You'd be able to see business people and all kind of nationalities. Just picture "the secret of my success" with Michael J. Fox. You had to take the elevator which was about the size of four SUV's together, now you have an idea. The ride would cost (then) 3.75 dollars. The time to get up there, I still remember, was 59 seconds. You would see white collars office people and sometimes the cleaning crew service, or the mailman. Now you follow us? I was there as it was yesterday!
After exiting on floor 107, you end in a cool restaurant and souvenir's stands. Exactly! Like the ones all around any mall. Then you'd notice that you just made it to the floor before the last one. If you hated heights, then it was impossible for you to go near the windows... because the world was in front of you. Being there was like being behind the glasses of a big aquarium.

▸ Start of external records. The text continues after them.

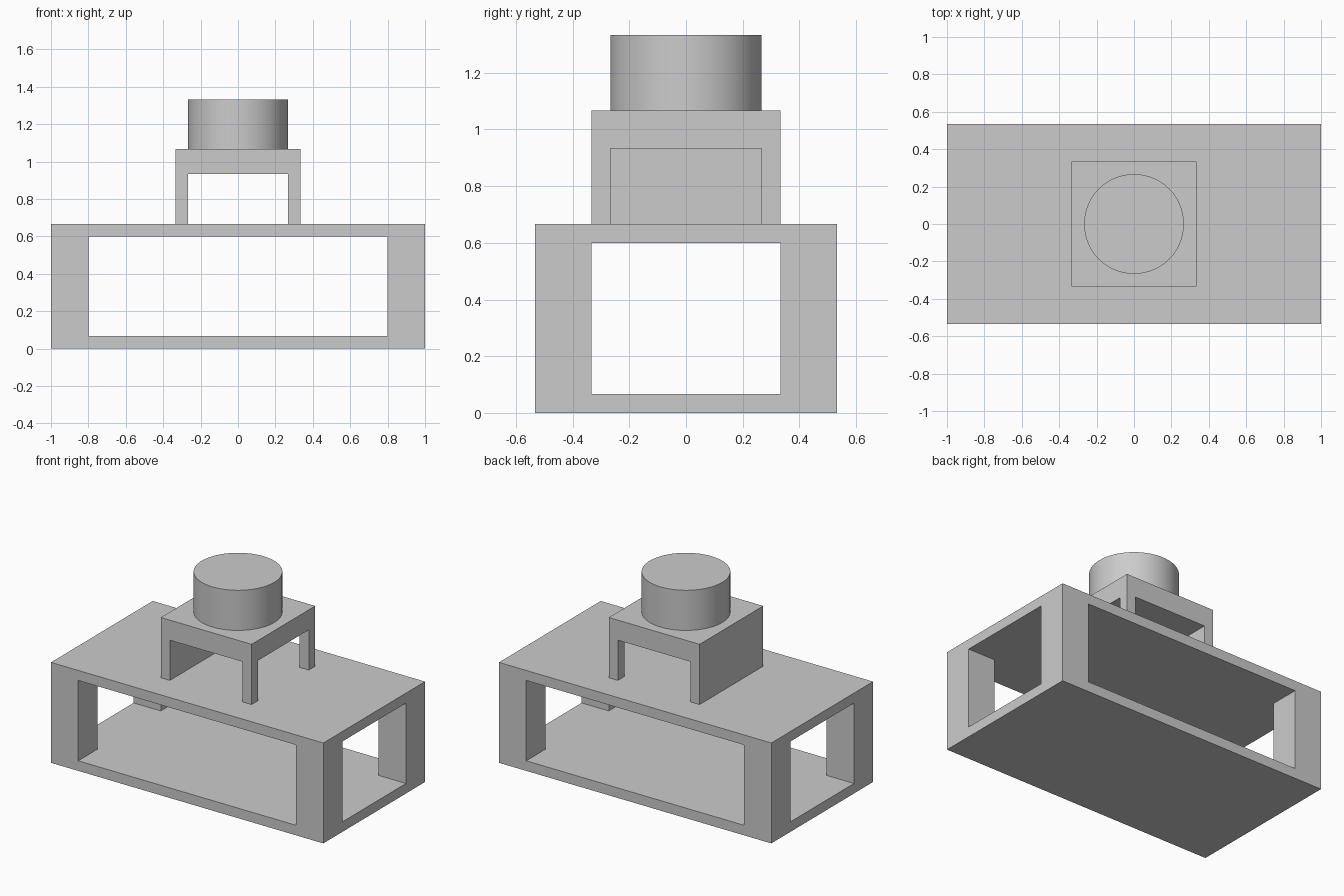
import bpy, bmesh, math
from mathutils import Matrix, Vector

if "Cube" in bpy.data.objects:
    bpy.data.objects.remove(bpy.data.objects["Cube"])

U = 1 / 15  # modelling unit: all sizes are whole multiples of it


def box(name, lo, hi):
    """Box between two corners given in modelling units."""
    lo, hi = Vector(lo) * U, Vector(hi) * U
    bm = bmesh.new()
    bmesh.ops.create_cube(bm, size=1, matrix=Matrix.Translation((lo + hi) / 2)
                          @ Matrix.Diagonal((*(hi - lo), 1)))
    mesh = bpy.data.meshes.new(name)
    bm.to_mesh(mesh)
    bm.free()
    obj = bpy.data.objects.new(name, mesh)
    bpy.context.collection.objects.link(obj)
    return obj


def cut(obj, lo, hi):
    """Cut a box-shaped opening out of obj."""
    cutter = box("cutter", lo, hi)
    cutter.hide_render = True
    mod = obj.modifiers.new("opening", 'BOOLEAN')
    mod.operation, mod.solver, mod.object = 'DIFFERENCE', 'EXACT', cutter
    bpy.context.view_layer.objects.active = obj
    bpy.ops.object.modifier_apply(modifier=mod.name)
    bpy.data.objects.remove(cutter)


# Lower frame: floor, roof and four corner posts
frame = box("lower_frame", (-15, -8, 0), (15, 8, 10))
cut(frame, (-12, -9, 1), (12, 9, 9))
cut(frame, (-16, -5, 1), (16, 5, 9))

# Upper stand: open at front, back and right, solid wall on the left
stand = box("upper_stand", (-5, -5, 10), (5, 5, 16))
cut(stand, (-4, -6, 9), (4, 6, 14))
cut(stand, (0, -4, 9), (6, 4, 14))

# Round cap
bpy.ops.object.select_all(action='DESELECT')
bpy.ops.mesh.primitive_cylinder_add(vertices=96, radius=4 * U, depth=4 * U,
                                    location=(0, 0, 18 * U))
bpy.context.object.name = "round_cap"
bpy.ops.object.shade_smooth_by_angle(angle=math.radians(30))
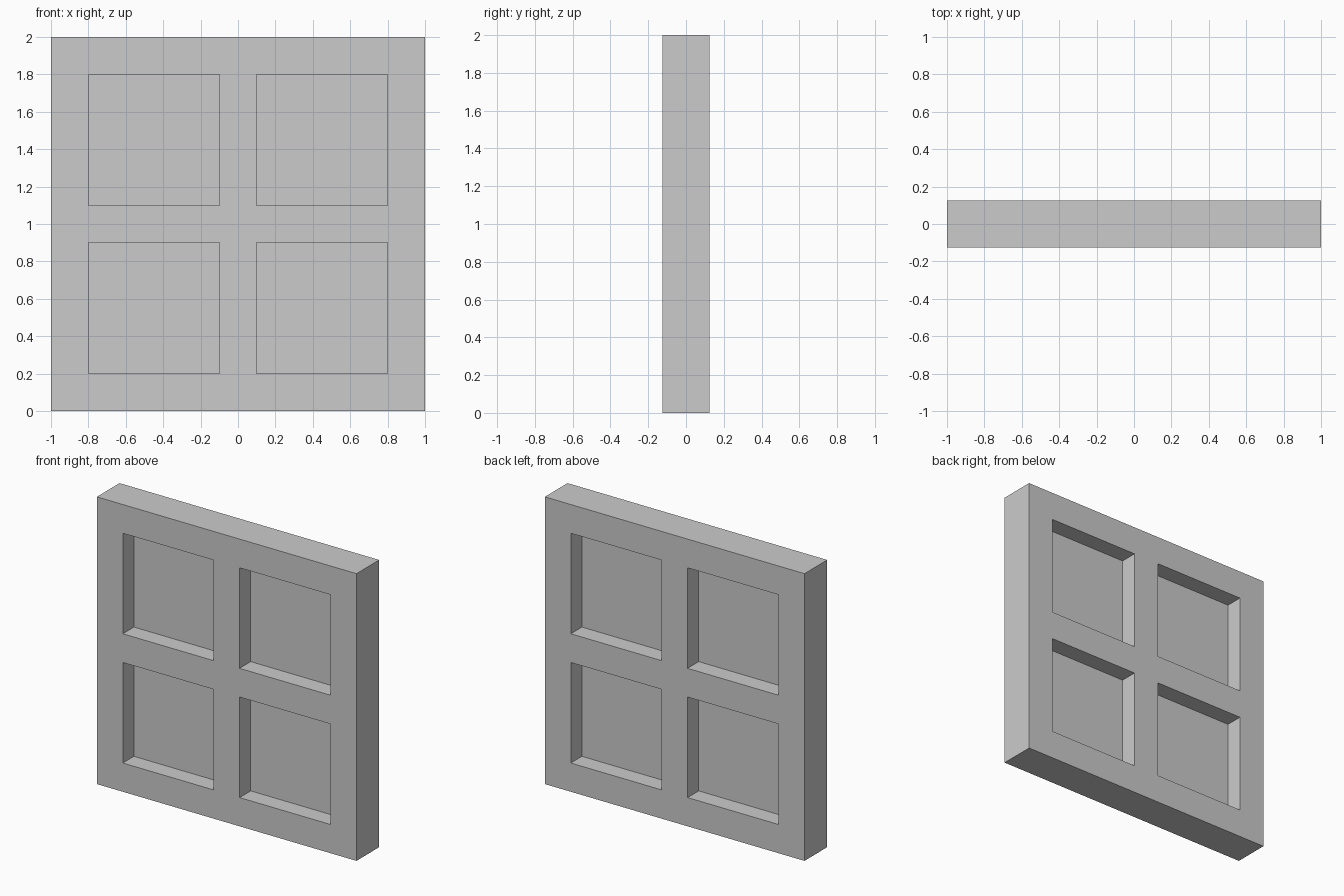
import bpy, bmesh
from mathutils import Vector

if "Cube" in bpy.data.objects:
    bpy.data.objects.remove(bpy.data.objects["Cube"])

DEPTH = 0.25      # frame thickness
PANE = 0.006      # glass thickness
XS = [-1, -0.8, -0.1, 0.1, 0.8, 1]
ZS = [0, 0.2, 0.9, 1.1, 1.8, 2]
OPENINGS = (1, 3)  # grid columns / rows that hold panes


def add_object(name, cells, depth):
    """Fill the given grid cells as one welded slab centred on y = 0."""
    bm = bmesh.new()
    for i, j in cells:
        corners = [(XS[i], ZS[j]), (XS[i + 1], ZS[j]),
                   (XS[i + 1], ZS[j + 1]), (XS[i], ZS[j + 1])]
        bm.faces.new([bm.verts.new((x, -depth / 2, z)) for x, z in corners])
    bmesh.ops.remove_doubles(bm, verts=bm.verts, dist=1e-4)
    faces = bm.faces[:]
    ext = bmesh.ops.extrude_face_region(bm, geom=faces, use_keep_orig=True)
    moved = [g for g in ext["geom"] if isinstance(g, bmesh.types.BMVert)]
    bmesh.ops.translate(bm, verts=moved, vec=Vector((0, depth, 0)))
    bmesh.ops.recalc_face_normals(bm, faces=bm.faces)
    mesh = bpy.data.meshes.new(name)
    bm.to_mesh(mesh)
    bm.free()
    obj = bpy.data.objects.new(name, mesh)
    bpy.context.collection.objects.link(obj)
    return obj


# Frame with its cross bars
grid = [(i, j) for i in range(5) for j in range(5)]
panes = [(i, j) for i in OPENINGS for j in OPENINGS]
add_object("window_frame", [c for c in grid if c not in panes], DEPTH)

# Four thin panes in the middle of the frame
for n, cell in enumerate(panes, 1):
    add_object(f"window_pane_{n}", [cell], PANE)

The big building far away, that I recognize was the Empire State building...walking to my right hand a few steps, I was able to see the Brooklyn Bridge..then... when I looked further East, I was able to recognize the Verrazano-Narrows bridge. And to my speechless awe, I saw little ferries taking people to "The Statue of Liberty" which I barely recognized on the distance. I still can see people surprised by the look. Back in 1989 there were no digital cameras. So, disposable cameras were available (Fuji, Kodak). There were small souvenirs stands that would sell you all kind of things that would include a picture of the twin towers, mugs, t-shirts, key holders or Hallmark cards.
After 20 minutes, we were offered to go on the top roof. We were warned of being exposed to the open air and were told to put away earrings or valuables that could ended up flying away.
And after walking up the steps..the last steps to the top of that small deck.. we faced the observatory deck. We were shown New York city and practically the World. It was windy as hell; they told us that our ears would have to get adapted to sudden air pressure.
Because of people that jumped to their dead before, our roof was fenced-in and we were no allowed to the very edge of the top. We coudn't because the deck was strategically design to be smaller than the whole diamond area. Far in the horizon, I would recognize New Jersey and the Hudson valley area. At times felt like we were kissing the clouds, for that unstoppable wind.
Not that I was afraid of heights, but I was getting dizzy at times. Was really in shock by feeling myself among this improvised United Nations: Japanese tourists, Indians, Irish, Nordic; I mean all nationalities mingled there, to admire this "sky is the limit" monument. 35 Minutes later, I was done. My 35mm Nikon camera was full with those golden 36 shots, and was time to leave. On Tower South we noticed a big antenna for the networks; no wonder we weren't allowed there.
About 2 p.m. on that sunny and mild day of May, I was coming down to face my own world and time... and keep in my memory those unforgettable moments.
In memoriam to the ones that never made it down...
“Do you see all these great buildings?” replied Jesus. “Not one stone here will be left on another; every one will be thrown down.” MARK 13, 1 NIV